Aim of the task
Count up the lines below where the word "Vector" shows up, and respond with the number alone.

(Pictures paired with source code)
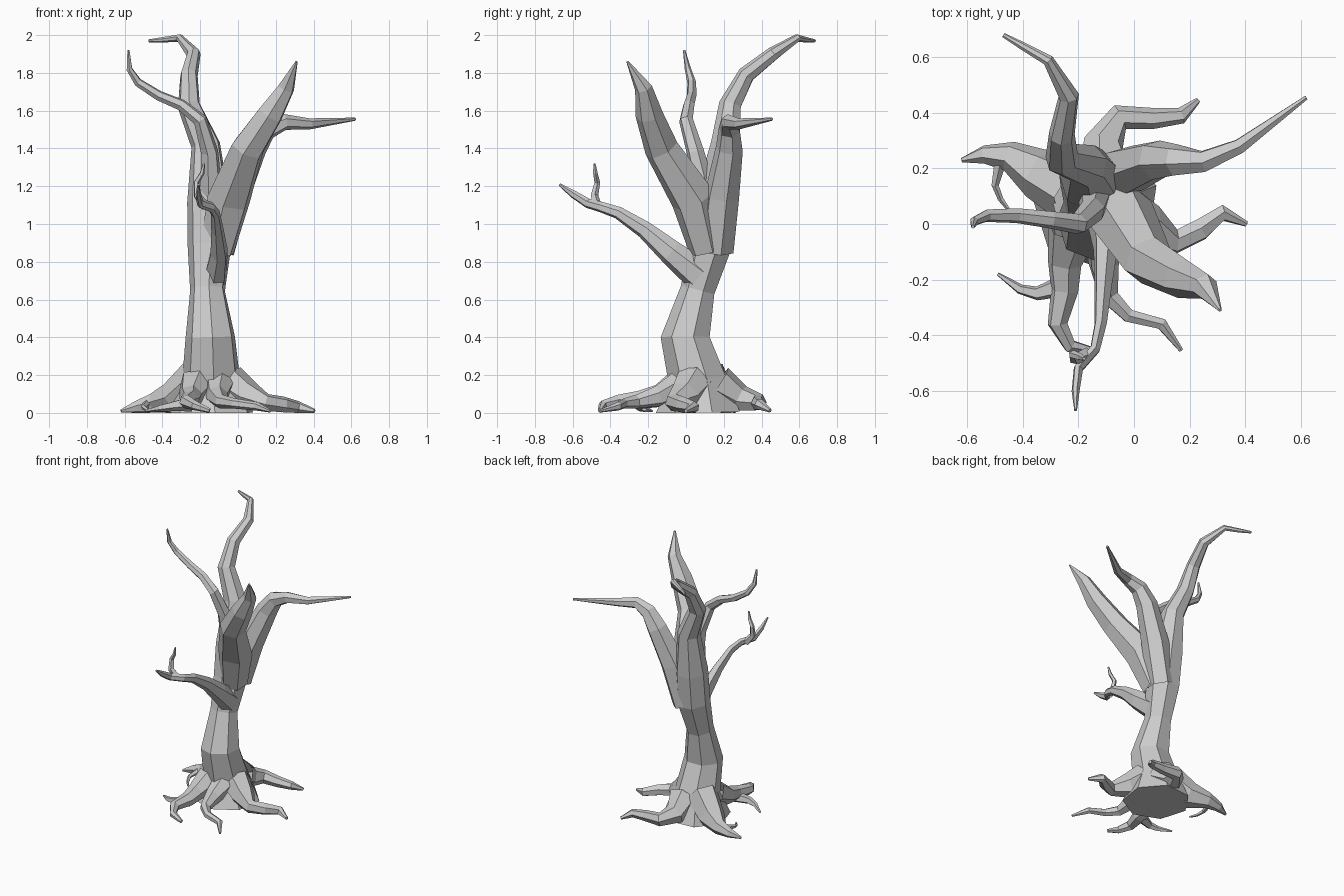
import bpy, bmesh, math
from mathutils import Vector


def limb(name, pts, sides=6, squash=1.0, twist=0.3, cap_start=False):
    """Faceted tapering tube through (x, y, z, radius) stations, kept above ground."""
    bm = bmesh.new()
    pos = [Vector(p[:3]) for p in pts]
    u = Vector((1, 0, 0))
    rings = []
    for i, p in enumerate(pts):
        a, b = pos[max(i - 1, 0)], pos[min(i + 1, len(pos) - 1)]
        t = (b - a).normalized()
        if i == 0 and abs(t.x) > 0.8:
            u = Vector((0, 1, 0))
        u = (u - t * u.dot(t)).normalized()
        v = t.cross(u)
        ring = []
        for k in range(sides):
            ang = twist + 2 * math.pi * k / sides
            r = p[3] * 1.05
            co = pos[i] + u * (math.cos(ang) * r * squash) + v * (math.sin(ang) * r)
            co.z = max(co.z, 0.0)
            ring.append(bm.verts.new(co))
        rings.append(ring)
    for r0, r1 in zip(rings, rings[1:]):
        for k in range(sides):
            n = (k + 1) % sides
            bm.faces.new((r0[k], r0[n], r1[n], r1[k]))
    bm.faces.new(rings[-1])
    if cap_start:
        bm.faces.new(rings[0][::-1])
    bmesh.ops.recalc_face_normals(bm, faces=bm.faces)
    me = bpy.data.meshes.new(name)
    bm.to_mesh(me)
    bm.free()
    ob = bpy.data.objects.new(name, me)
    bpy.context.collection.objects.link(ob)
    return ob


# Trunk, running on into the tallest rear branch
limb("trunk", [
    (-.14, .07, 0, .22), (-.14, .065, .17, .15), (-.145, .0, .40, .128),
    (-.16, .065, .65, .09), (-.15, .13, .88, .112), (-.155, .16, 1.12, .11),
    (-.17, .21, 1.42, .075), (-.26, .235, 1.63, .058), (-.26, .32, 1.79, .045),
    (-.235, .46, 1.90, .036), (-.31, .59, 1.985, .02), (-.40, .64, 1.975, .014),
    (-.47, .68, 1.97, .008)], sides=7, cap_start=True)

# Main branches
limb("branch_front_right", [
    (-.11, .11, .86, .09), (-.05, .04, 1.13, .115), (.05, -.13, 1.40, .088),
    (.17, -.195, 1.58, .07), (.255, -.225, 1.72, .045), (.31, -.31, 1.86, .006)])
limb("branch_back_right", [
    (-.11, .16, .86, .09), (-.03, .19, 1.15, .09), (.08, .23, 1.40, .07),
    (.15, .23, 1.50, .055), (.25, .225, 1.54, .04), (.38, .28, 1.53, .028),
    (.62, .455, 1.555, .008)])
limb("branch_left", [
    (-.14, .11, 1.12, .06), (-.15, .05, 1.38, .045), (-.20, .0, 1.55, .036),
    (-.30, .015, 1.63, .03), (-.42, .03, 1.68, .026), (-.53, .03, 1.75, .022),
    (-.575, .01, 1.82, .016), (-.58, -.01, 1.92, .006)])
limb("branch_front", [
    (-.12, .07, .73, .085), (-.10, -.08, .85, .065), (-.11, -.22, .97, .045),
    (-.12, -.36, 1.06, .032), (-.14, -.45, 1.09, .027), (-.20, -.52, 1.11, .025),
    (-.21, -.60, 1.16, .02), (-.21, -.67, 1.21, .007)], squash=.7)
limb("branch_front_twig", [
    (-.17, -.47, 1.09, .025), (-.215, -.485, 1.15, .02), (-.22, -.47, 1.22, .015),
    (-.19, -.48, 1.27, .012), (-.18, -.485, 1.32, .006)], sides=5)

# Roots spreading over the ground
limb("root_left", [
    (-.21, .11, .18, .11), (-.34, .18, .075, .09), (-.45, .245, .05, .052),
    (-.54, .25, .03, .032), (-.62, .23, .01, .008)])
limb("root_left_small", [
    (-.48, .23, .05, .022), (-.50, .14, .03, .013), (-.48, .09, .015, .01),
    (-.45, .05, .008, .006)], sides=5)
limb("root_back", [
    (-.10, .17, .15, .10), (-.11, .29, .075, .07), (-.05, .385, .055, .045),
    (.07, .38, .05, .036), (.17, .39, .045, .028), (.23, .445, .012, .01)])
limb("root_right", [
    (-.05, .04, .16, .10), (.05, -.01, .09, .08), (.15, -.065, .055, .045),
    (.24, -.02, .045, .04), (.32, .04, .03, .03), (.405, .0, .01, .01)])
limb("root_front_right", [
    (-.10, -.02, .15, .08), (-.11, -.14, .09, .055), (-.09, -.26, .06, .035),
    (-.02, -.33, .05, .026), (.10, -.36, .035, .022), (.17, -.455, .01, .008)])
limb("root_front_left", [
    (-.22, -.02, .15, .09), (-.25, -.14, .09, .06), (-.25, -.24, .07, .048),
    (-.275, -.36, .06, .035), (-.23, -.44, .04, .025), (-.15, -.455, .012, .012)])
limb("root_front_left_small", [
    (-.25, -.22, .05, .04), (-.35, -.25, .035, .025), (-.41, -.235, .025, .018),
    (-.49, -.18, .01, .006)], sides=5)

Exercise output
4